The US attorney’s office in New Hampshire said Wednesday that 45 people had been charged for allegedly conspiring to traffic fentanyl in a drug-dealing organization led by two brothers from Lawrence, Mass.
Police charged 28-year-old Sergio Martinez and 36-year-old Raulin Martinez — along with 27 other Massachusetts residents and 15 New Hampshire residents — with participating in a conspiracy to distribute fentanyl and possession with intent to distribute fentanyl, a statement from the New Hampshire Department of Justice’s office said. Officials declined to release the name or hometown of the 45th person who was charged.
The Massachusetts defendants were from Lawrence, Lowell, Methuen, and Haverhill.
“Fentanyl is responsible for the lion’s share of overdose deaths in the Granite State,” New Hampshire US Attorney Scott Murray said in the statement. “The law enforcement community in New England is united in the effort to end the opioid crisis.”
The Martinez brothers allegedly worked out of a “base” in Lawrence that was staffed by dispatchers who took drug orders over several “customer phones.” The dispatchers would then arrange meetings between customers and distributors located throughout the Merrimack Valley, according to the statement.
The brothers also allegedly employed individuals to make sure distributors were consistently supplied with 200-gram bags of fentanyl and to collect money.
The defendants could face anything from 10 years to life in prison, as well as a fine of up to $10 million, the statement said.
“The conspiracy was extensive and organized,” the statement said. “The Martinez brothers allegedly used a vast network of dispatchers and distributors to serve customers large and small with knowledge that a substantial amount of drugs were going to New Hampshire.”
Local, state, and federal law enforcement agencies worked together on a yearlong investigation of this case, the statement said. The 45 defendants were indicted in two groups earlier this month. Nine of them are still at large.
US Attorney General Jeff Sessions thanked the department for their work and emphasized the need to prioritize the nation’s opioid crisis.
“The quantities of fentanyl that were allegedly trafficked in this case are shocking,” Sessions said in the statement. “We will prosecute this case to the fullest extent of the law and continue to take dangerous drugs — and drug dealers — off of our streets so that every American can be safe in their community.”
Fentanyl is an ultrapowerful opioid that is often mixed with heroin.

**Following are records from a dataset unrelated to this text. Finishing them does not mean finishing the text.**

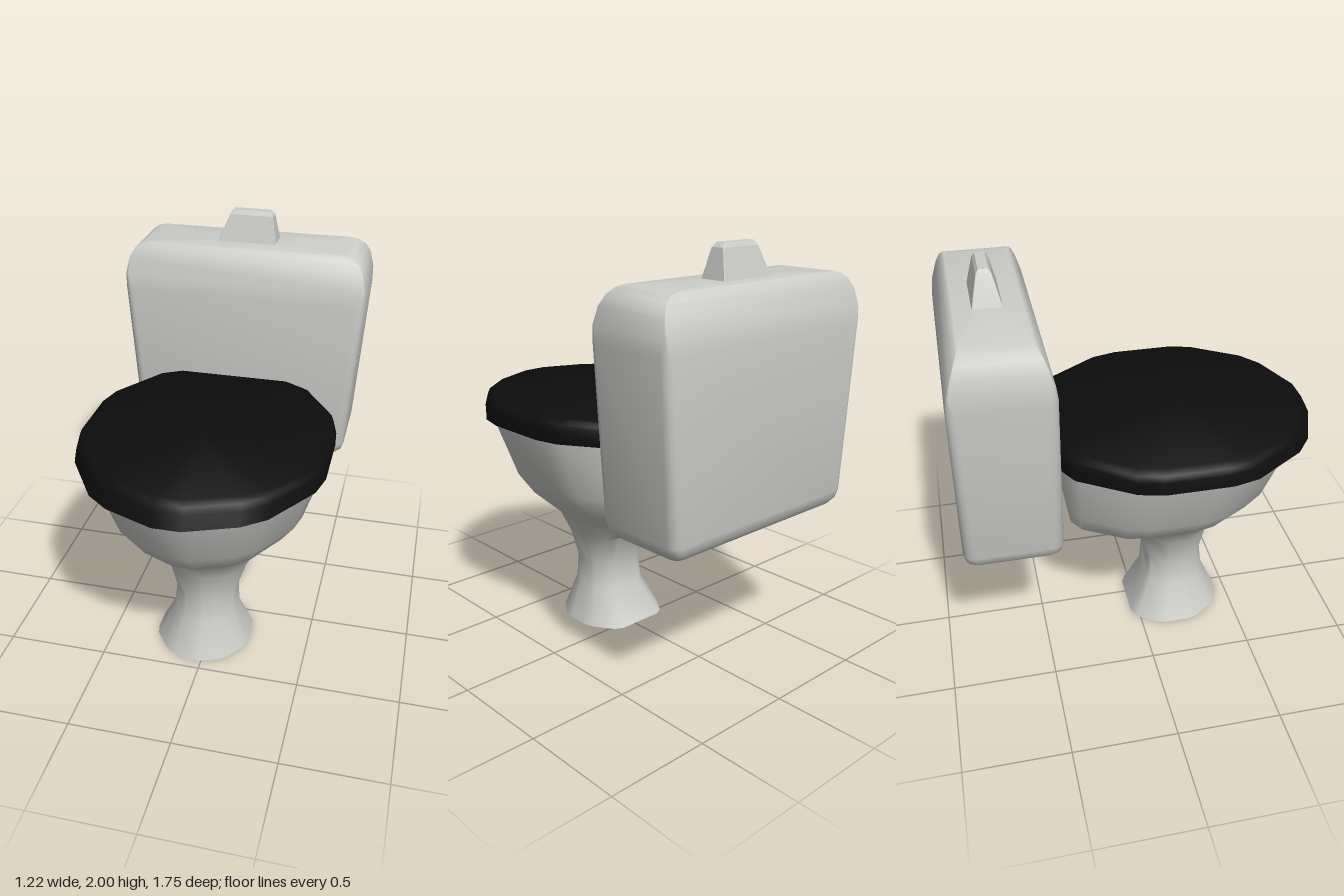
import * as THREE from 'three';
import { toCreasedNormals } from 'three/addons/utils/BufferGeometryUtils.js';

const ceramic = new THREE.MeshStandardMaterial({ color: 0xcdcdca });
ceramic.name = 'pale grey ceramic';
const black = new THREE.MeshStandardMaterial({ color: 0x0d0d0d });
black.name = 'black plastic';

// Right half of the lid outline [x, z], back to front, in the range -1..1
const half = [
  [0.5, -1], [0.675, -0.91], [0.95, -0.52], [1, -0.33], [1, 0.155],
  [0.95, 0.345], [0.675, 0.735], [0.5, 0.86], [0.11, 1],
];
const oval = [...half, ...half.map(([x, z]) => [-x, z]).reverse()];

// Fit the oval into the given bounds at height y
const ovalRing = ([y, x0, x1, z0, z1]) => oval.map(([x, z]) => [
  (x0 + x1) / 2 + x * (x1 - x0) / 2, y, (z0 + z1) / 2 + z * (z1 - z0) / 2,
]);

// Rectangle with rounded corners at height y, same winding as the oval
function rectRing(y, hx, hz, r, cx, cz, steps = 4) {
  const ring = [];
  [[1, -1], [1, 1], [-1, 1], [-1, -1]].forEach(([sx, sz], k) => {
    for (let i = 0; i <= steps; i++) {
      const a = (k - 1 + i / steps) * Math.PI / 2;
      ring.push([cx + sx * (hx - r) + r * Math.cos(a), y, cz + sz * (hz - r) + r * Math.sin(a)]);
    }
  });
  return ring;
}

// Closed solid through a stack of rings, bottom to top
function loft(name, rings, material, crease) {
  const pos = [];
  const n = rings[0].length;
  const tri = (...p) => p.forEach((v) => pos.push(...v));
  const middle = (ring) => [0, 1, 2].map((k) => ring.reduce((s, p) => s + p[k], 0) / n);
  const first = rings[0], last = rings[rings.length - 1];
  const low = middle(first), high = middle(last);
  for (let i = 0; i < n; i++) {
    const j = (i + 1) % n;
    for (let r = 0; r < rings.length - 1; r++) {
      const a = rings[r], b = rings[r + 1];
      tri(a[i], b[i], b[j]);
      tri(a[i], b[j], a[j]);
    }
    tri(low, first[i], first[j]);
    tri(high, last[j], last[i]);
  }
  const geo = new THREE.BufferGeometry();
  geo.setAttribute('position', new THREE.Float32BufferAttribute(pos, 3));
  const mesh = new THREE.Mesh(toCreasedNormals(geo, crease), material);
  mesh.name = name;
  return mesh;
}

export function createModel() {
  const model = new THREE.Group();
  model.name = 'toilet';

  // Pedestal flowing into the bowl: y, left, right, back, front
  model.add(loft('bowlAndPedestal', [
    [0, -0.28, 0.2, -0.04, 0.45],
    [0.18, -0.19, 0.135, 0.05, 0.37],
    [0.32, -0.175, 0.13, 0.06, 0.355],
    [0.48, -0.22, 0.18, 0.01, 0.39],
    [0.6, -0.29, 0.25, -0.14, 0.46],
    [0.72, -0.435, 0.385, -0.355, 0.63],
    [0.82, -0.5, 0.45, -0.37, 0.7],
    [1.11, -0.59, 0.54, -0.38, 0.81],
  ].map(ovalRing), ceramic, 0.65));

  // Lid with a rounded upper rim
  model.add(loft('lid', [
    [1.1, -0.615, 0.56, -0.41, 0.875],
    [1.16, -0.61, 0.56, -0.41, 0.845],
    [1.19, -0.6, 0.55, -0.4, 0.83],
    [1.21, -0.57, 0.52, -0.375, 0.805],
  ].map(ovalRing), black, 0.8));

  // Cistern: y, half width, half depth, corner radius
  model.add(loft('cistern', [
    [0.76, 0.47, 0.155, 0.03],
    [0.772, 0.515, 0.195, 0.04],
    [0.8, 0.543, 0.217, 0.05],
    [0.84, 0.555, 0.226, 0.05],
    [1.62, 0.609, 0.227, 0.04],
    [1.69, 0.607, 0.217, 0.02],
    [1.77, 0.59, 0.192, 0.004],
    [1.815, 0.565, 0.174, 0.004],
    [1.84, 0.53, 0.16, 0.004],
    [1.85, 0.49, 0.152, 0.004],
  ].map(([y, x, z, r]) => rectRing(y, x, z, r, 0, -0.653)), ceramic, 0.65));

  // Flush button
  model.add(loft('flushButton', [
    [1.845, 0.148, 0.067, -0.012],
    [1.98, 0.108, 0.034, 0.004],
    [2, 0.092, 0.022, 0],
  ].map(([y, x, z, cx]) => rectRing(y, x, z, 0.003, cx, -0.655, 1)), ceramic, 0.3));

  return model;
}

Officials say it is playing an increasingly deadly role in the opioid overdose crisis.